CW3E collaborators Michael DeFlorio (NASA/JPL), Duane Waliser (NASA/JPL), and Bin Guan (UCLA), along with CW3E director Marty Ralph and colleague Frederic Vitart of the European Centre for Medium-Range Weather Forecasts (ECMWF), recently published a paper in Climate Dynamics titled Global Evaluation of Atmospheric River Subseasonal Prediction Skill (DeFlorio et al., 2018).

The study uses the number of AR days occurring over a week-long period (Fig 1), to quantify global atmospheric river (AR) prediction skill using Subseasonal to Seasonal (S2S) Project hindcast data from ECMWF. The study found that ECMWF forecast skill is higher than a reference forecast in several subtropical and midlatitude regions up to a three-week (15-day to 21-day) lead time. The forecast skill is affected during particular phases of climate mode variability, including the El Niño-Southern Oscillation, Arctic Oscillation, Pacific-North America teleconnection pattern, and Madden-Julian Oscillation (Fig 2). In particular, forecast skill is generally improved at week two during MJO Phase 8 conditions. The results highlighted in this paper provide information to support improved subseasonal forecasts.

Figure 1. Figure (1a-d) from DeFlorio et al. (2018): Global climatology of atmospheric river (AR) occurrence (number of AR days per week; hereafter AR1wk occurrence) for ERA-I and ECMWF in November-December-January-February-March (NDJFM; a,c) and May-June-July-August-September (MJJAS; b,d) during the period 1996-2015. The week-1 (0d-6d) lead time forecast window is chosen. Blue rectangles in a) denote area-averaged regions selected for analyses in subsequent figures.

Figure 2. Figure (13a,b) from DeFlorio et al. (2018): Composite forecast skill of AR1wk occurrence (number of AR days per week) anomalies during particular MJO phases (red) over the North Pacific/Western US regions in NDJFM during the period 1996–2015. Mode and region combinations with large (~ 95% confidence) skill differences between particular MJO phases and the all-days case are shown. Red and black horizontal lines represent 95 and 5% quantile values for a bootstrapped distribution of the particular MJO phase and all days case, respectively, re-sampled 1000 times with replacement.

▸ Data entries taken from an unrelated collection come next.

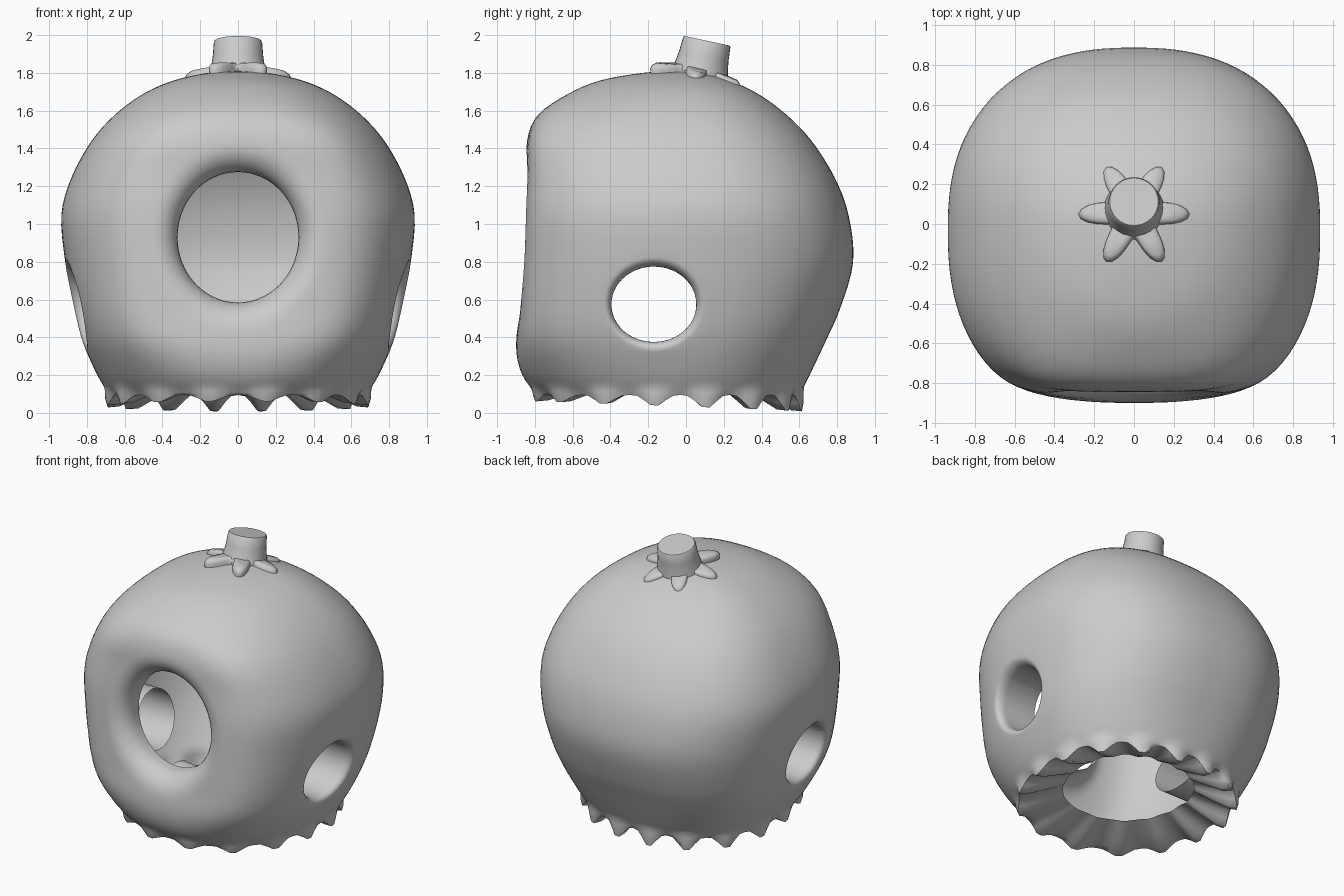
import bpy, bmesh
from math import sin, cos, pi, radians
from mathutils import Vector, Matrix
from mathutils.bvhtree import BVHTree

if "Cube" in bpy.data.objects:
    bpy.data.objects.remove(bpy.data.objects["Cube"])

SEG, SUB, CY = 112, 4, -0.03

# Body profile: height, half width, front depth, back depth, flatness of the front
ROWS = [(.11, .69, .77, .64, 0), (.2, .745, .82, .685, .3), (.37, .82, .86, .765, .8),
        (.55, .87, .86, .845, 1), (.8, .915, .85, .915, 1), (1.05, .935, .84, .89, 1),
        (1.25, .88, .825, .815, 1), (1.44, .775, .81, .695, .9), (1.58, .65, .735, .56, .6),
        (1.69, .50, .58, .41, .3), (1.76, .34, .42, .26, .1), (1.80, .16, .2, .13, 0),
        (1.81, .03, .03, .03, 0)]


def finish(bm, name, angle=40):
    bmesh.ops.recalc_face_normals(bm, faces=bm.faces)
    me = bpy.data.meshes.new(name)
    bm.to_mesh(me)
    bm.free()
    ob = bpy.data.objects.new(name, me)
    bpy.context.collection.objects.link(ob)
    bpy.ops.object.select_all(action='DESELECT')
    ob.select_set(True)
    bpy.context.view_layer.objects.active = ob
    bpy.ops.object.shade_smooth_by_angle(angle=radians(angle))
    return ob


def skin(bm, rings, cap_start=False, cap_end=True):
    vs = [[bm.verts.new(p) for p in r] for r in rings]
    for lo, hi in zip(vs, vs[1:]):
        n = len(lo)
        for i in range(n):
            j = (i + 1) % n
            bm.faces.new((lo[i], lo[j], hi[j], hi[i]))
    if cap_start:
        bm.faces.new(vs[0][::-1])
    if cap_end:
        bm.faces.new(vs[-1])


def catmull(p0, p1, p2, p3, t):
    return [.5 * (2 * b + (c - a) * t + (2 * a - 5 * b + 4 * c - d) * t * t
                  + (3 * b - a - 3 * c + d) * t ** 3) for a, b, c, d in zip(p0, p1, p2, p3)]


def ring(row, scale=1, drop=0, flare=0):
    """Rounded-square section with a flattened front; drop and flare shape the ruffle bumps."""
    z, a, bf, bb, flat = row
    flat = min(1, max(0, flat))
    n = 2.2 + .2 * flat
    pts = []
    for i in range(SEG):
        u = 2 * pi * i / SEG
        c, s = cos(u), sin(u)
        b = bb if s > 0 else bf * (1 + .14 * flat)
        r = (abs(c / a) ** n + abs(s / b) ** n) ** (-1 / n) * scale
        bump = (.5 - .5 * cos(16 * u)) ** 1.6
        r += flare * bump
        x, y = r * c, r * s
        if y < 0 and flat > 0:
            y += flat * (y / (1 + (-y / bf) ** 14) ** (1 / 14) - y)
        pts.append(Vector((x, CY + y, z - drop * bump * (1 + .45 * s))))
    return pts


# Body shell, with the ruffled hem turned in underneath
bot = ROWS[0]
rings = [ring((.15,) + bot[1:], .60, .01), ring((.12,) + bot[1:], .78, .04),
         ring((.10,) + bot[1:], .93, .065), ring((.095,) + bot[1:], .985, .065, .02)]
for k in range(len(ROWS) - 1):
    q = [ROWS[min(max(k + d, 0), len(ROWS) - 1)] for d in (-1, 0, 1, 2)]
    for m in range(SUB):
        t = m / SUB
        f = max(0, 1 - t * 2) if k == 0 else 0
        rings.append(ring(catmull(*q, t), 1, .04 * f, .02 * f))
rings.append(ring(ROWS[-1]))
body = bmesh.new()
skin(body, rings)
tree = BVHTree.FromBMesh(body)


def rounded_hole(bm, axis, centre, outer, inner, dent, depth):
    """Open an elliptical hole whose rim rolls inward along -axis, then runs into a short tube."""
    axis = Vector(axis)
    side = Vector((0, 0, 1)).cross(axis)

    def uv(p):
        return (p.dot(side) - centre[0], p.z - centre[1])

    def inside(p):
        u, v = uv(p)
        return p.dot(axis) > .3 and (u / outer[0]) ** 2 + (v / outer[1]) ** 2 < 1
    bmesh.ops.delete(bm, geom=[f for f in bm.faces if any(inside(v.co) for v in f.verts)],
                     context='FACES')

    def near(v):
        a, b = uv(v.co)
        return v.co.dot(axis) > .3 and (a / outer[0]) ** 2 + (b / outer[1]) ** 2 < 2.2
    edges = [e for e in bm.edges if e.is_boundary and all(near(v) for v in e.verts)]
    steps = [(sin(k * pi / 14), dent * (1 - cos(k * pi / 14))) for k in range(8)] + [(1, depth)]
    for f, d in steps:
        new = bmesh.ops.extrude_edge_only(bm, edges=edges)['geom']
        edges = [g for g in new if isinstance(g, bmesh.types.BMEdge) and g.is_boundary]
        ru = outer[0] + (inner[0] - outer[0]) * f
        rv = outer[1] + (inner[1] - outer[1]) * f
        for v in {v for e in edges for v in e.verts}:
            a, b = uv(v.co)
            a, b = a / outer[0], b / outer[1]
            l = (a * a + b * b) ** .5
            o = side * (centre[0] + ru * a / l) + Vector((0, 0, centre[1] + rv * b / l))
            hit = tree.ray_cast(o + axis * 3, -axis)[0]
            v.co = hit - axis * d


# Face opening and the two arm openings
rounded_hole(body, (0, -1, 0), (0, .93), (.46, .49), (.32, .345), .14, .18)
for s in (1, -1):
    rounded_hole(body, (s, 0, 0), (-.17 * s, .575), (.27, .25), (.225, .2), .07, .32)
finish(body, "body_shell", 60)

# Tilted frame shared by leaf star and stem
tilt = Matrix.Translation((0, .055, 1.80)) @ Matrix.Rotation(radians(-12), 4, 'X')


# Six-pointed leaf star
def star(scale, z):
    pts = []
    for i in range(72):
        u = 2 * pi * i / 72
        w = (.5 + .5 * cos(6 * u)) ** 1.1
        r = (.13 + .15 * w) * scale
        pts.append(tilt @ Vector((r * cos(u), r * sin(u), z - .02 * w)))
    return pts


leaf = bmesh.new()
skin(leaf, [star(.97, -.04), star(1, -.01), star(.98, .01), star(.9, .027), star(.6, .04)], True)
finish(leaf, "leaf_star", 60)


# Stem
def disc(r, z):
    return [tilt @ Vector((r * cos(2 * pi * i / 32), .02 + r * sin(2 * pi * i / 32), z))
            for i in range(32)]


stem = bmesh.new()
skin(stem, [disc(.15, 0), disc(.14, .05), disc(.133, .1), disc(.128, .17), disc(.122, .178)], True)
finish(stem, "stem", 35)
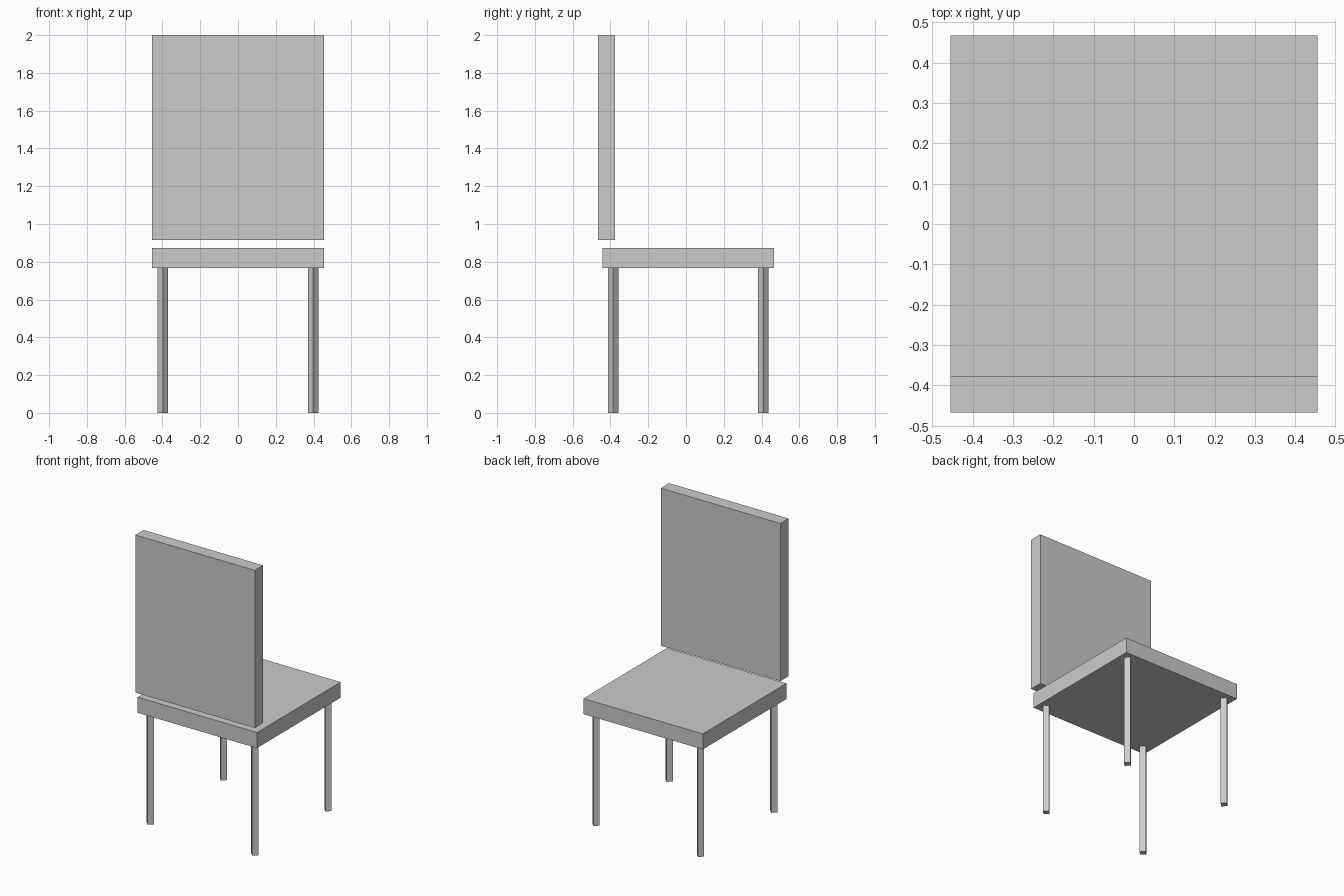
import bpy
import math

if "Cube" in bpy.data.objects:
    bpy.data.objects.remove(bpy.data.objects["Cube"], do_unlink=True)

# Single plain grey for the whole chair
grey = bpy.data.materials.new("light_grey")
grey.use_nodes = True
colour = (0.6, 0.6, 0.6, 1)
grey.diffuse_color = colour
grey.node_tree.nodes["Principled BSDF"].inputs["Base Color"].default_value = colour

WIDTH = 0.91
SEAT_Y = 0.012
SEAT_BOTTOM = 0.767
LEG_OFFSET = 0.398


def box(name, size, centre):
    bpy.ops.mesh.primitive_cube_add(size=1, location=centre)
    ob = bpy.context.object
    ob.name = name
    ob.scale = size
    bpy.ops.object.transform_apply(location=False, rotation=False, scale=True)
    ob.data.materials.append(grey)


def leg(name, x, y):
    # Four-sided post with its corners pointing along the axes
    bpy.ops.mesh.primitive_cylinder_add(
        vertices=4, radius=0.028, depth=SEAT_BOTTOM,
        location=(x, y, SEAT_BOTTOM / 2))
    ob = bpy.context.object
    ob.name = name
    ob.data.materials.append(grey)


# Seat slab and the upright back panel floating just above it
box("seat", (WIDTH, WIDTH, 0.107), (0, SEAT_Y, SEAT_BOTTOM + 0.0535))
box("backrest", (WIDTH, 0.09, 1.085), (0, -0.422, 1.4575))

# Four legs near the seat corners
for side, sx in (("left", 1), ("right", -1)):
    for end, sy in (("front", -1), ("back", 1)):
        leg(f"{end}_{side}_leg", sx * LEG_OFFSET, SEAT_Y + sy * LEG_OFFSET)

DeFlorio, M., D. Waliser, B. Guan, F.M. Ralph, and F. Vitart, 2018: Global evaluation of atmospheric river subseasonal prediction skill. Climate Dynamics, early online release,